Dear America, Diets Aren't Working.
Updated: Feb 27
Diets are like a manipulative boyfriend.
You keep going back to them hoping that they've changed and that they'll maybe even change you for the better. "This time it'll work," you say to yourself.
More idealistic than realistic, you envision what could be instead of what will inevitably happen: humiliation and gaslighting. Don't go back to your manipulative boyfriend. You can do better.
You deserve better.
The same goes for dieting – you deserve better.
From the Mediterranean to the Ketogenic to the Paleo to the Vegan to the Carnivore, diets have overtaken American society by storm.
Each year 45 million Americans go on some sort of nutritional diet. Yet, as diets are becoming more pervasive, Americans are getting less and less healthy.
Diseases of all calibers are pervading amidst the escalation of conscientious eating. It has become quite evident to me that the diet method is missing the mark.
Frankly, it has created more health problems than it has solved.
I'll admit that some diets appear to be more advantageous than others, but diets – as a whole – have tarnished our disposition towards food.
They've introduced the notion that a life of health and well-being cannot coexist with a life of eating delicious, satiating foods.
The greatest example of this is the calorie-centric position that American health practitioners use to frame their advice.
They'll advise low-fat dairy over full-fat dairy products or skinless chicken breast over a steak. As I've written before, the calorie counting approach is a superficial approach to nutrition.
It's unsustainable, life-torturing, and fails to shed light on the critical concept of nutrient density.
Other dietary regimens such as the ketogenic diet or a low-fat diet have success stories.
It's true that some people have had weight loss success by adhering to these protocols. However, these sorts of diets – ones that demonize a certain macronutrient – are almost never sustainable.

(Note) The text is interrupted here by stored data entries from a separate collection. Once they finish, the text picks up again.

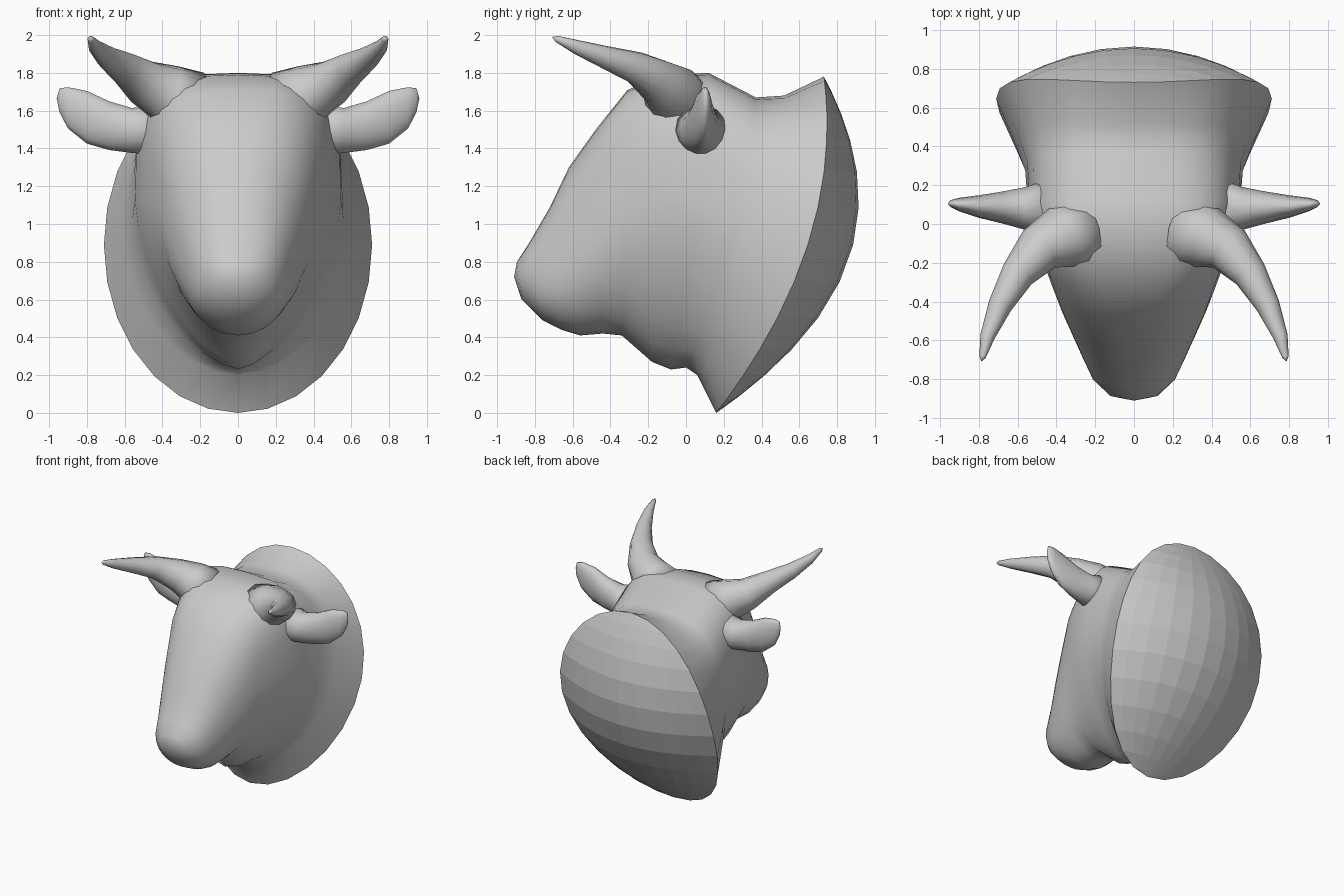
import bpy, bmesh
from math import sin, cos, pi, copysign
from mathutils import Vector

if "Cube" in bpy.data.objects:
    bpy.data.objects.remove(bpy.data.objects["Cube"])


def finish(name, bm, smooth=True, mirror=False):
    bmesh.ops.recalc_face_normals(bm, faces=bm.faces[:])
    for f in bm.faces:
        f.smooth = smooth
    me = bpy.data.meshes.new(name)
    bm.to_mesh(me)
    bm.free()
    ob = bpy.data.objects.new(name, me)
    bpy.context.collection.objects.link(ob)
    if mirror:
        ob.modifiers.new("mirror", 'MIRROR')
    return ob


def loft(name, rings, cap_start=False, mirror=False, tip=None):
    bm = bmesh.new()
    vs = [[bm.verts.new(p) for p in r] for r in rings]
    n = len(vs[0])
    for a, b in zip(vs, vs[1:]):
        for i in range(n):
            j = (i + 1) % n
            bm.faces.new((a[i], a[j], b[j], b[i]))
    if cap_start:
        bm.faces.new(vs[0])
    if tip:
        t = bm.verts.new(tip)
        for i in range(n):
            bm.faces.new((vs[-1][i], vs[-1][(i + 1) % n], t))
    return finish(name, bm, True, mirror)


def spow(v, e):
    return copysign(abs(v) ** e, v) if abs(v) > 1e-6 else 0.0


def section(top, bot, w, n_up, n_low, f, bow, count=28):
    """Egg-like cross-section hung between a top and a bottom profile point."""
    pts = []
    for i in range(count):
        a = 2 * pi * i / count
        c, s = cos(a), sin(a)
        n = n_up if s > 0 else n_low
        v = spow(s, 2 / n)
        p = f + v * ((1 - f) if v > 0 else f)
        y = bot[0] + (top[0] - bot[0]) * p + bow * (1 - v * v)
        z = bot[1] + (top[1] - bot[1]) * p
        pts.append((w * spow(c, 2 / n), y, z))
    return pts


# Neck and head: (top y,z), (bottom y,z), half width, upper/lower squareness, widest height, bow
head = [
    ((.73, 1.78), (.16, .00), .71, 2.0, 2.0, .50, .20),
    ((.52, 1.68), (.06, .20), .61, 2.4, 1.9, .52, .11),
    ((.37, 1.67), (.00, .24), .56, 2.9, 1.7, .55, .07),
    ((.12, 1.80), (-.08, .23), .545, 3.6, 1.6, .57, .03),
    ((-.10, 1.79), (-.18, .27), .49, 3.8, 1.7, .57, 0),
    ((-.31, 1.71), (-.34, .41), .42, 3.2, 1.9, .52, 0),
    ((-.47, 1.51), (-.44, .42), .37, 2.6, 2.0, .48, 0),
    ((-.62, 1.30), (-.56, .41), .31, 2.3, 2.1, .46, 0),
    ((-.72, 1.09), (-.66, .44), .265, 2.2, 2.2, .45, 0),
    ((-.83, .90), (-.76, .49), .215, 2.2, 2.2, .47, 0),
    ((-.895, .80), (-.87, .60), .125, 2.1, 2.1, .5, 0),
]
loft("head_and_neck", [section(*h) for h in head], tip=(0, -.91, .72))

# Faceted bulging back, closing the neck along its rim
bm = bmesh.new()
rows, cols = 14, 10
top, bottom = bm.verts.new((0, .73, 1.78)), bm.verts.new((0, .16, 0))
grid = []
for r in range(1, rows):
    t = -pi / 2 + pi * r / rows
    s, w = sin(t), .71 * cos(t)
    rim = .445 + .285 * s + .2 * (1 - s * s)
    depth = .24 * (1 - s * s) * (1 - .25 * s)
    line = []
    for c in range(cols + 1):
        u = -cos(pi * c / cols) * .4 + (2 * c / cols - 1) * .6
        line.append(bm.verts.new((w * u, rim + depth * (1 - u * u), .89 + .89 * s)))
    grid.append(line)
for c in range(cols):
    bm.faces.new((bottom, grid[0][c], grid[0][c + 1]))
    bm.faces.new((top, grid[-1][c + 1], grid[-1][c]))
    for a, b in zip(grid, grid[1:]):
        bm.faces.new((a[c], a[c + 1], b[c + 1], b[c]))
finish("back_dome", bm, smooth=False)

# Horns: centre point and radius along a curved path
path = [((.26, -.04, 1.63), .19), ((.38, -.07, 1.69), .16), ((.49, -.13, 1.745), .125),
        ((.60, -.26, 1.825), .088), ((.69, -.42, 1.88), .062),
        ((.755, -.58, 1.937), .038), ((.78, -.685, 1.98), .017)]
rings = []
for i, (p, r) in enumerate(path):
    d = Vector(path[min(i + 1, len(path) - 1)][0]) - Vector(path[max(i - 1, 0)][0])
    d.normalize()
    side = d.cross(Vector((0, 0, 1))).normalized()
    up = side.cross(d)
    rings.append([Vector(p) + r * (cos(2 * pi * k / 12) * side + sin(2 * pi * k / 12) * up)
                  for k in range(12)])
loft("horns", rings, cap_start=True, mirror=True, tip=(.785, -.71, 1.99))

# Ears: x, centre z, half height, centre y, half thickness
ear = [(.42, 1.50, .14, .08, .16), (.56, 1.495, .122, .08, .11), (.68, 1.52, .132, .085, .082),
       (.80, 1.565, .143, .09, .058), (.90, 1.615, .112, .10, .035), (.945, 1.655, .065, .105, .018)]
rings = [[(x, yc + hy * cos(2 * pi * k / 14), zc + hz * sin(2 * pi * k / 14)) for k in range(14)]
         for x, zc, hz, yc, hy in ear]
loft("ears", rings, cap_start=True, mirror=True, tip=(.96, .105, 1.665))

A 2020 study published in the British Medical Journal reinforces the idea that dieting is not the solution for advancing and maintaining health.
Surveying 15 popular-named diets (Atkins, Zone, South Beach, Paleo, Jenny Craig, etc) the study found that these programs indicate short-term success, but fail to provide long-lasting results. It concludes,
"Moderate certainty evidence shows that most macronutrient diets, over six months, result in modest weight loss and substantial improvements in cardiovascular risk factors, particularly blood pressure. At 12 months the effects on weight reduction and improvements in cardiovascular risk factors largely disappear." (1)
Where, then, does this leave us? Does this mean that the relationship between food and health is insignificant and inconsequential?
Should we even care about what we eat if dieting doesn't work?
By no means is this the answer.
Food is the most integral, determinative influence on health. There are, of course, other factors such as genetics or exercise that impact health.
But what we eat is the principal component of health. To believe otherwise is witless and nonsensical.
In order to experience the benefits of food's effect on health, we must quit dieting.
We must stop viewing food as carbs, fat, protein, & calories. These methods have incapacitated us to appreciate food.
Food is a gift, not a curse.
We must be led by piquancy instead of metrics.
The best diet is no diet. But don't misinterpret what I'm saying – there are harmful foods that we shouldn't eat.
However, there is a wealth of foods and flavors that are health-advancing.
We should celebrate the endless ingredients that we can use to create nutrient-dense, delicious meals.
Foods like pasture-raised meat, fresh seafood, hundreds of fruits & veggies, sprouted grains, cheese, eggs, nuts & seeds, honey, and of course, butter.
Stop dieting, get creative, and start cooking delicious foods.